The first thing necessary is to generate a module for the target language, this is where SWIG again helps us. Please see the SWIG documentation for examples on creating, testing and using a module.

The steps for using one of these languages inside your application is very similar to that of using one of the languages designed for embedding.

  1. Initialize Scripting Language Context
  2. Load Application API Module into Scripting Language Context
  3. Add Variables to Scripting Language Context
  4. Load Script into Context
  5. Execute Script
  6. Get Results from Context
  7. Close Scripting Language Context

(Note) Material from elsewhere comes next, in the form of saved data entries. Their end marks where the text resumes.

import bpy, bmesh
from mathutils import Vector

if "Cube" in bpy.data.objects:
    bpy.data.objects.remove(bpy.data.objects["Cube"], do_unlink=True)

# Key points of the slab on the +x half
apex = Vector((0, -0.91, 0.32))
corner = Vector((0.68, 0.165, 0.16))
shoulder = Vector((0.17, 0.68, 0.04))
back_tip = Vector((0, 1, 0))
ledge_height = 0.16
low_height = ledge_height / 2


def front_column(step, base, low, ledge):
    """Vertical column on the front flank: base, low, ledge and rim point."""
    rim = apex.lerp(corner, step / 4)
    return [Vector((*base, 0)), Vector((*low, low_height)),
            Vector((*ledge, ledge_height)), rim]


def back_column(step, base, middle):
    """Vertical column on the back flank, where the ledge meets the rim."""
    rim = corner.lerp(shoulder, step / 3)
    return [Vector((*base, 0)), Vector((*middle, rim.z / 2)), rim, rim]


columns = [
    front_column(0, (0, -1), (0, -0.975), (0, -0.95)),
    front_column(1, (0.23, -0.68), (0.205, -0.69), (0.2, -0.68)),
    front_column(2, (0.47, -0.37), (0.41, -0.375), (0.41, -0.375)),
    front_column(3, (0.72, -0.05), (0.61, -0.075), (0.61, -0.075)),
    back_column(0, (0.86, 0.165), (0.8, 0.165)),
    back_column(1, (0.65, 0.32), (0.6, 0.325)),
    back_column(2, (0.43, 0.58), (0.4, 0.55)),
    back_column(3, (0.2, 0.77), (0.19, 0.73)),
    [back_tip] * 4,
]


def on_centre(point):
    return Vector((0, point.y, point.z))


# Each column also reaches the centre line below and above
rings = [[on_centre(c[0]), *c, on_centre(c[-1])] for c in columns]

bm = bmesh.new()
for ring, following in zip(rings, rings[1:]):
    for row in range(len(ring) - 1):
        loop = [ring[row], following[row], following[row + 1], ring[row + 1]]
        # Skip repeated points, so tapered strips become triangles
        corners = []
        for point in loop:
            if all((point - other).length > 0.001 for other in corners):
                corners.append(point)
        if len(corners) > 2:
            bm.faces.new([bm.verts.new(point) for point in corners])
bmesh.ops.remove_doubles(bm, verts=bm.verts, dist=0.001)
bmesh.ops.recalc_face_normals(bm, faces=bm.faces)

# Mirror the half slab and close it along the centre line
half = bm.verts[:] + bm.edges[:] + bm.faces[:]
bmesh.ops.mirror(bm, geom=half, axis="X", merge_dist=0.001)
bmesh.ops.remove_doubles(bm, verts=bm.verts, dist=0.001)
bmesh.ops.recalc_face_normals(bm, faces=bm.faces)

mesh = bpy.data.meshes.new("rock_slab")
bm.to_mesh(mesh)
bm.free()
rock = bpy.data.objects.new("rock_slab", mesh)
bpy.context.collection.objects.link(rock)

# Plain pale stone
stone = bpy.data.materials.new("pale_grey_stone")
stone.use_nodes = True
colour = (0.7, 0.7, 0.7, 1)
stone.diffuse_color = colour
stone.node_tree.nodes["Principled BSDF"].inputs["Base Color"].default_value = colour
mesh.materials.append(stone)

The main difference between these languages and the languages designed for embedding is the extra work to compile and distribute the language specific module which adds your applications API to the scripting language. SWIG provides the standard SWIG_init, SWIG_NewPointerObj and SWIG_ConvertPtr helper functions mentioned in the previous section to help with many of these steps.

These languages tend to each have a different prefered method of compiling a module and integrating these compilation methods into an existing project can be difficult.

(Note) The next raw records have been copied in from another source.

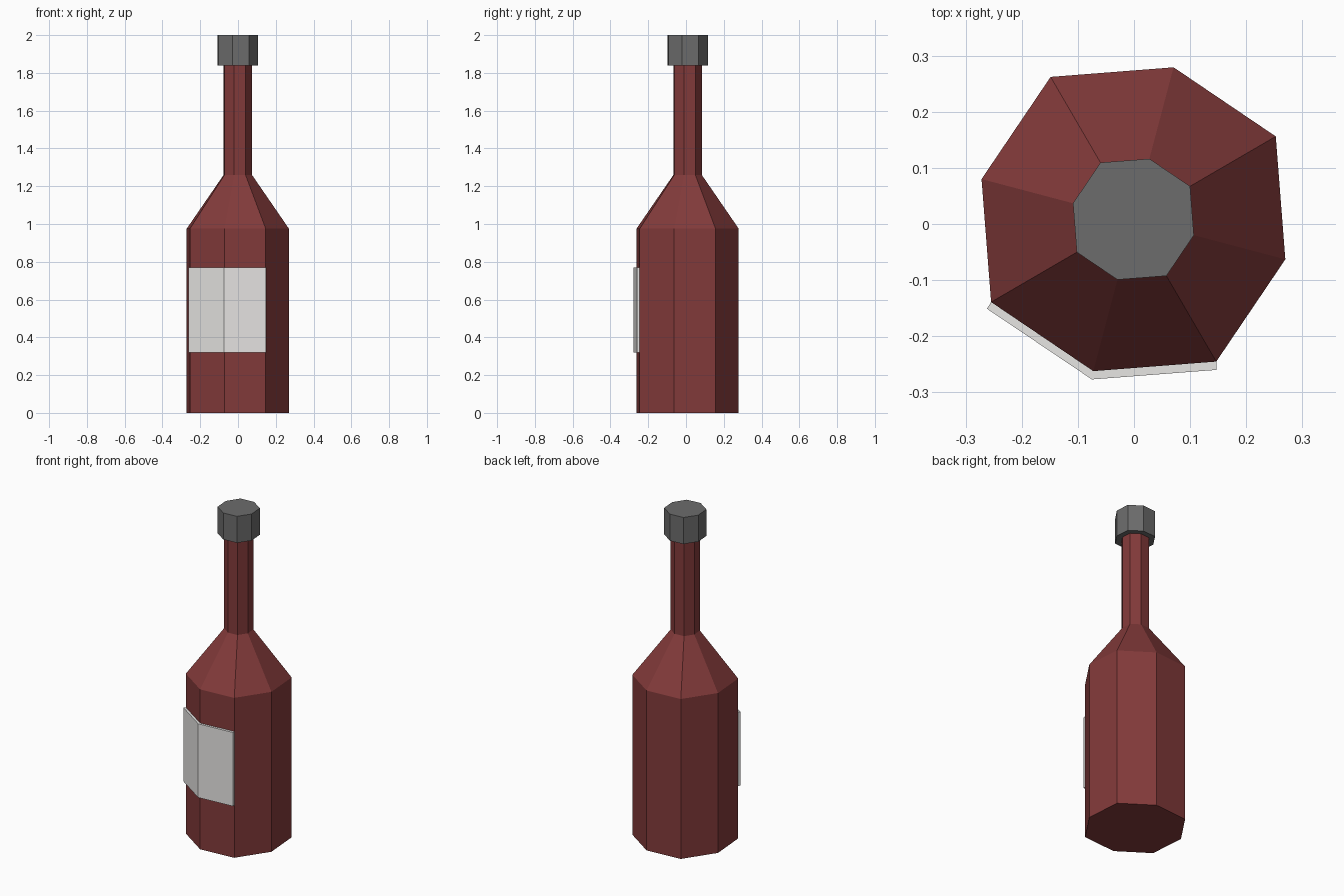
import bpy, bmesh, math

if "Cube" in bpy.data.objects:
    bpy.data.objects.remove(bpy.data.objects["Cube"])

CX, CY = -0.001, 0.0085


def material(name, rgb):
    m = bpy.data.materials.new(name)
    m.diffuse_color = (*rgb, 1.0)
    m.use_nodes = True
    m.node_tree.nodes["Principled BSDF"].inputs["Base Color"].default_value = m.diffuse_color
    return m


def corner(i, scale=1.0):
    # slightly uneven octagon: alternating radii
    a = math.radians(75.2 + 45 * i)
    r = (0.28 if i % 2 == 0 else 0.2935) * scale
    return CX + r * math.cos(a), CY + r * math.sin(a)


def finish(bm, name, mat):
    bmesh.ops.recalc_face_normals(bm, faces=bm.faces)
    me = bpy.data.meshes.new(name)
    bm.to_mesh(me)
    bm.free()
    me.materials.append(mat)
    ob = bpy.data.objects.new(name, me)
    bpy.context.collection.objects.link(ob)
    return ob


def loft(name, profile, mat):
    # stack octagon rings given as (scale, z), capped at both ends
    bm = bmesh.new()
    rings = [[bm.verts.new((*corner(i, s), z)) for i in range(8)] for s, z in profile]
    for lo, hi in zip(rings, rings[1:]):
        for i in range(8):
            j = (i + 1) % 8
            bm.faces.new((lo[i], lo[j], hi[j], hi[i]))
    bm.faces.new(rings[0])
    bm.faces.new(rings[-1])
    return finish(bm, name, mat)


red = material("dark red glass", (0.227, 0.043, 0.043))
grey = material("dark grey cap", (0.15, 0.15, 0.15))
paper = material("light grey paper", (0.8, 0.79, 0.775))

# bottle: body, shoulder and neck
loft("bottle", [(1, 0), (1, 0.975), (0.277, 1.26), (0.277, 1.84)], red)

# cap
loft("cap", [(0.398, 1.838), (0.398, 2.0)], grey)

# label: folded plate wrapped over two front sides
inner = [corner(i) for i in (3, 4, 5)]
outer = [(-0.262, -0.151), (-0.075, -0.277), (0.147, -0.26)]
outline = inner + outer[::-1]
bm = bmesh.new()
low = [bm.verts.new((x, y, 0.32)) for x, y in outline]
high = [bm.verts.new((x, y, 0.77)) for x, y in outline]
for i in range(6):
    j = (i + 1) % 6
    bm.faces.new((low[i], low[j], high[j], high[i]))
for ring in (low, high):
    bm.faces.new((ring[0], ring[1], ring[4], ring[5]))
    bm.faces.new((ring[1], ring[2], ring[3], ring[4]))
finish(bm, "label", paper)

Specific resources regarding compiling language modules is covered in the next section.

Conclusions and Resources

“If your main goal is to integrate scripting capabilities quickly, with as few distribution dependancies as possible, using one of the languages that was designed for embedding is your best choice. Lua is currently popular and was chosen by blizzard to allow scripting of thier user interface for World of Warcraft.

If, however, you are more interested in using a well supported language with a large community of support, choosing Python, Perl or a similar language might be a better choice for you.

As always, carefully check the license and distribution requirements of the language you choose to make sure they are compatible with the license and distribution you are using for your application.

Much of the documentation and websites related to creating modules for languages and using scripting languages can be difficult to find. Many resources have been collected here, to help you get started.